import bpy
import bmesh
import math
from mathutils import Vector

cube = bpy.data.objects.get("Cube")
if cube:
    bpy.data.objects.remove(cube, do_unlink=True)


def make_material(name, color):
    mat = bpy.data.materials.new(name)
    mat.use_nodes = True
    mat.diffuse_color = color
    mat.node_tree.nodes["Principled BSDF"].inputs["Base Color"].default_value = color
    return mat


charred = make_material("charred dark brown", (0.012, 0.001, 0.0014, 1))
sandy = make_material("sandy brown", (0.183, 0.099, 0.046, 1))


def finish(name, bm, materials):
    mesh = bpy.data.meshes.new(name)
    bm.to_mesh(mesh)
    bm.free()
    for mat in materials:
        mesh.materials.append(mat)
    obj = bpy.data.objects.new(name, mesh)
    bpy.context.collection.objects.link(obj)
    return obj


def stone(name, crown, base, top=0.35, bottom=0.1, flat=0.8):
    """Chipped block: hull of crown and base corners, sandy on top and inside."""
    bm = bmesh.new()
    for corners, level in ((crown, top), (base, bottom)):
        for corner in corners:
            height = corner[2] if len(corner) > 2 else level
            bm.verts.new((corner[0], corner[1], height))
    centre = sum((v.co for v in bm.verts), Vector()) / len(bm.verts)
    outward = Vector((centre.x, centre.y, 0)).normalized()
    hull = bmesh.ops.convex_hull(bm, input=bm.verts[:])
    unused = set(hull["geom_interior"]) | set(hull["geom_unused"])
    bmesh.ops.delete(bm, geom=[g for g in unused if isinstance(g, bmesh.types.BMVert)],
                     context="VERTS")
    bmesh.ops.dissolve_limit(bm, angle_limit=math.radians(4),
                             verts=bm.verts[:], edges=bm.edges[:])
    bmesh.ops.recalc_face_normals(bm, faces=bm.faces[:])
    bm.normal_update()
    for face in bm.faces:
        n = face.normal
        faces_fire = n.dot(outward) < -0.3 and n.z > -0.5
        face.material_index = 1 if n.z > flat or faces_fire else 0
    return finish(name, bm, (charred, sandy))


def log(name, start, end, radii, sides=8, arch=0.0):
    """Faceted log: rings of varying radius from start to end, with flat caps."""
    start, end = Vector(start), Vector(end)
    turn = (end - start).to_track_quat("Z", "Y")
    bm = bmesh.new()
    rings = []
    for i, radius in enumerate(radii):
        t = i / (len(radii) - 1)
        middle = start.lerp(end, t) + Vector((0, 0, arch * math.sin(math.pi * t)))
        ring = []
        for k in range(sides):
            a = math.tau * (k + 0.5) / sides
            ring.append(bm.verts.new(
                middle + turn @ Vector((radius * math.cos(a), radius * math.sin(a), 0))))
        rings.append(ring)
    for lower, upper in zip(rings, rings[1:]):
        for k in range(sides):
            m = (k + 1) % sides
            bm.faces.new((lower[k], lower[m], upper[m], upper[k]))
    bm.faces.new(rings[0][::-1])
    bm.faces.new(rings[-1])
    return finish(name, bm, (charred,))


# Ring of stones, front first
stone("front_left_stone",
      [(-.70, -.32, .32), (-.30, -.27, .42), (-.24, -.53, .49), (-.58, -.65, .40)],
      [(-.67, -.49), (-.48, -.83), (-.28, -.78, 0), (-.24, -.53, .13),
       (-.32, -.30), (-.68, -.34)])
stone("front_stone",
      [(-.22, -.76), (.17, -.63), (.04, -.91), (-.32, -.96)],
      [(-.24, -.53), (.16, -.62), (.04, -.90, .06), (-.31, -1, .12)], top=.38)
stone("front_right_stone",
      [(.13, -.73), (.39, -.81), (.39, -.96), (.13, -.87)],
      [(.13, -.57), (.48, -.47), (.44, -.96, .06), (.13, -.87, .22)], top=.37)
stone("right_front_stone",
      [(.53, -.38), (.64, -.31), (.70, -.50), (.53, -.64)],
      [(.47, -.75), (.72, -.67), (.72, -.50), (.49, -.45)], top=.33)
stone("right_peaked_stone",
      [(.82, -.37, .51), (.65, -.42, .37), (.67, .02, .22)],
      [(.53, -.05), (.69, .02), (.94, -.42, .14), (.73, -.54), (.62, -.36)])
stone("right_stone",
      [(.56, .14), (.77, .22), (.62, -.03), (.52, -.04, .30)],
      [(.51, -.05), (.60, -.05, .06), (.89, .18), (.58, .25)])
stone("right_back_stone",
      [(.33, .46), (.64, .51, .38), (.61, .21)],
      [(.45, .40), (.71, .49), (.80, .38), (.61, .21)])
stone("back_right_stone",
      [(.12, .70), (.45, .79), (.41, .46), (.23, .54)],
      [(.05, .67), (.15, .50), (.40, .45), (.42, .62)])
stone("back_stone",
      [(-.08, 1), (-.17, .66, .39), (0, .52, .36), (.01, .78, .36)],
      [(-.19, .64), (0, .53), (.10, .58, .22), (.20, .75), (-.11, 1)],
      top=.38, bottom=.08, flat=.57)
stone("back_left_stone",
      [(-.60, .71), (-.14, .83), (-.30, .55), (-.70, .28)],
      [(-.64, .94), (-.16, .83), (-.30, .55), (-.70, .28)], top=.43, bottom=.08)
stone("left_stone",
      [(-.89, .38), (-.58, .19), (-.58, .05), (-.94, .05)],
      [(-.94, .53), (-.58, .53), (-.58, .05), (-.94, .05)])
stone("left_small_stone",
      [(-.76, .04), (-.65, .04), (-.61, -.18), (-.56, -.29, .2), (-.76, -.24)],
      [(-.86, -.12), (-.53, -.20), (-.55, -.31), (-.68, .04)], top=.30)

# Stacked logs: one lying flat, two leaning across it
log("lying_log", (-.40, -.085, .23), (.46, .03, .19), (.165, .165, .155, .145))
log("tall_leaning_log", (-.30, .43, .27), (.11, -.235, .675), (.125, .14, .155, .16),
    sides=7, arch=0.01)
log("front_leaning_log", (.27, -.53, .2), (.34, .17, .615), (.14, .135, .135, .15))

= = =

- [Description of the task]: For this exercise, the records above must be returned exactly.

- [Problem solution]:
import bpy
import bmesh
import math
from mathutils import Vector

cube = bpy.data.objects.get("Cube")
if cube:
    bpy.data.objects.remove(cube, do_unlink=True)


def make_material(name, color):
    mat = bpy.data.materials.new(name)
    mat.use_nodes = True
    mat.diffuse_color = color
    mat.node_tree.nodes["Principled BSDF"].inputs["Base Color"].default_value = color
    return mat


charred = make_material("charred dark brown", (0.012, 0.001, 0.0014, 1))
sandy = make_material("sandy brown", (0.183, 0.099, 0.046, 1))


def finish(name, bm, materials):
    mesh = bpy.data.meshes.new(name)
    bm.to_mesh(mesh)
    bm.free()
    for mat in materials:
        mesh.materials.append(mat)
    obj = bpy.data.objects.new(name, mesh)
    bpy.context.collection.objects.link(obj)
    return obj


def stone(name, crown, base, top=0.35, bottom=0.1, flat=0.8):
    """Chipped block: hull of crown and base corners, sandy on top and inside."""
    bm = bmesh.new()
    for corners, level in ((crown, top), (base, bottom)):
        for corner in corners:
            height = corner[2] if len(corner) > 2 else level
            bm.verts.new((corner[0], corner[1], height))
    centre = sum((v.co for v in bm.verts), Vector()) / len(bm.verts)
    outward = Vector((centre.x, centre.y, 0)).normalized()
    hull = bmesh.ops.convex_hull(bm, input=bm.verts[:])
    unused = set(hull["geom_interior"]) | set(hull["geom_unused"])
    bmesh.ops.delete(bm, geom=[g for g in unused if isinstance(g, bmesh.types.BMVert)],
                     context="VERTS")
    bmesh.ops.dissolve_limit(bm, angle_limit=math.radians(4),
                             verts=bm.verts[:], edges=bm.edges[:])
    bmesh.ops.recalc_face_normals(bm, faces=bm.faces[:])
    bm.normal_update()
    for face in bm.faces:
        n = face.normal
        faces_fire = n.dot(outward) < -0.3 and n.z > -0.5
        face.material_index = 1 if n.z > flat or faces_fire else 0
    return finish(name, bm, (charred, sandy))


def log(name, start, end, radii, sides=8, arch=0.0):
    """Faceted log: rings of varying radius from start to end, with flat caps."""
    start, end = Vector(start), Vector(end)
    turn = (end - start).to_track_quat("Z", "Y")
    bm = bmesh.new()
    rings = []
    for i, radius in enumerate(radii):
        t = i / (len(radii) - 1)
        middle = start.lerp(end, t) + Vector((0, 0, arch * math.sin(math.pi * t)))
        ring = []
        for k in range(sides):
            a = math.tau * (k + 0.5) / sides
            ring.append(bm.verts.new(
                middle + turn @ Vector((radius * math.cos(a), radius * math.sin(a), 0))))
        rings.append(ring)
    for lower, upper in zip(rings, rings[1:]):
        for k in range(sides):
            m = (k + 1) % sides
            bm.faces.new((lower[k], lower[m], upper[m], upper[k]))
    bm.faces.new(rings[0][::-1])
    bm.faces.new(rings[-1])
    return finish(name, bm, (charred,))


# Ring of stones, front first
stone("front_left_stone",
      [(-.70, -.32, .32), (-.30, -.27, .42), (-.24, -.53, .49), (-.58, -.65, .40)],
      [(-.67, -.49), (-.48, -.83), (-.28, -.78, 0), (-.24, -.53, .13),
       (-.32, -.30), (-.68, -.34)])
stone("front_stone",
      [(-.22, -.76), (.17, -.63), (.04, -.91), (-.32, -.96)],
      [(-.24, -.53), (.16, -.62), (.04, -.90, .06), (-.31, -1, .12)], top=.38)
stone("front_right_stone",
      [(.13, -.73), (.39, -.81), (.39, -.96), (.13, -.87)],
      [(.13, -.57), (.48, -.47), (.44, -.96, .06), (.13, -.87, .22)], top=.37)
stone("right_front_stone",
      [(.53, -.38), (.64, -.31), (.70, -.50), (.53, -.64)],
      [(.47, -.75), (.72, -.67), (.72, -.50), (.49, -.45)], top=.33)
stone("right_peaked_stone",
      [(.82, -.37, .51), (.65, -.42, .37), (.67, .02, .22)],
      [(.53, -.05), (.69, .02), (.94, -.42, .14), (.73, -.54), (.62, -.36)])
stone("right_stone",
      [(.56, .14), (.77, .22), (.62, -.03), (.52, -.04, .30)],
      [(.51, -.05), (.60, -.05, .06), (.89, .18), (.58, .25)])
stone("right_back_stone",
      [(.33, .46), (.64, .51, .38), (.61, .21)],
      [(.45, .40), (.71, .49), (.80, .38), (.61, .21)])
stone("back_right_stone",
      [(.12, .70), (.45, .79), (.41, .46), (.23, .54)],
      [(.05, .67), (.15, .50), (.40, .45), (.42, .62)])
stone("back_stone",
      [(-.08, 1), (-.17, .66, .39), (0, .52, .36), (.01, .78, .36)],
      [(-.19, .64), (0, .53), (.10, .58, .22), (.20, .75), (-.11, 1)],
      top=.38, bottom=.08, flat=.57)
stone("back_left_stone",
      [(-.60, .71), (-.14, .83), (-.30, .55), (-.70, .28)],
      [(-.64, .94), (-.16, .83), (-.30, .55), (-.70, .28)], top=.43, bottom=.08)
stone("left_stone",
      [(-.89, .38), (-.58, .19), (-.58, .05), (-.94, .05)],
      [(-.94, .53), (-.58, .53), (-.58, .05), (-.94, .05)])
stone("left_small_stone",
      [(-.76, .04), (-.65, .04), (-.61, -.18), (-.56, -.29, .2), (-.76, -.24)],
      [(-.86, -.12), (-.53, -.20), (-.55, -.31), (-.68, .04)], top=.30)

# Stacked logs: one lying flat, two leaning across it
log("lying_log", (-.40, -.085, .23), (.46, .03, .19), (.165, .165, .155, .145))
log("tall_leaning_log", (-.30, .43, .27), (.11, -.235, .675), (.125, .14, .155, .16),
    sides=7, arch=0.01)
log("front_leaning_log", (.27, -.53, .2), (.34, .17, .615), (.14, .135, .135, .15))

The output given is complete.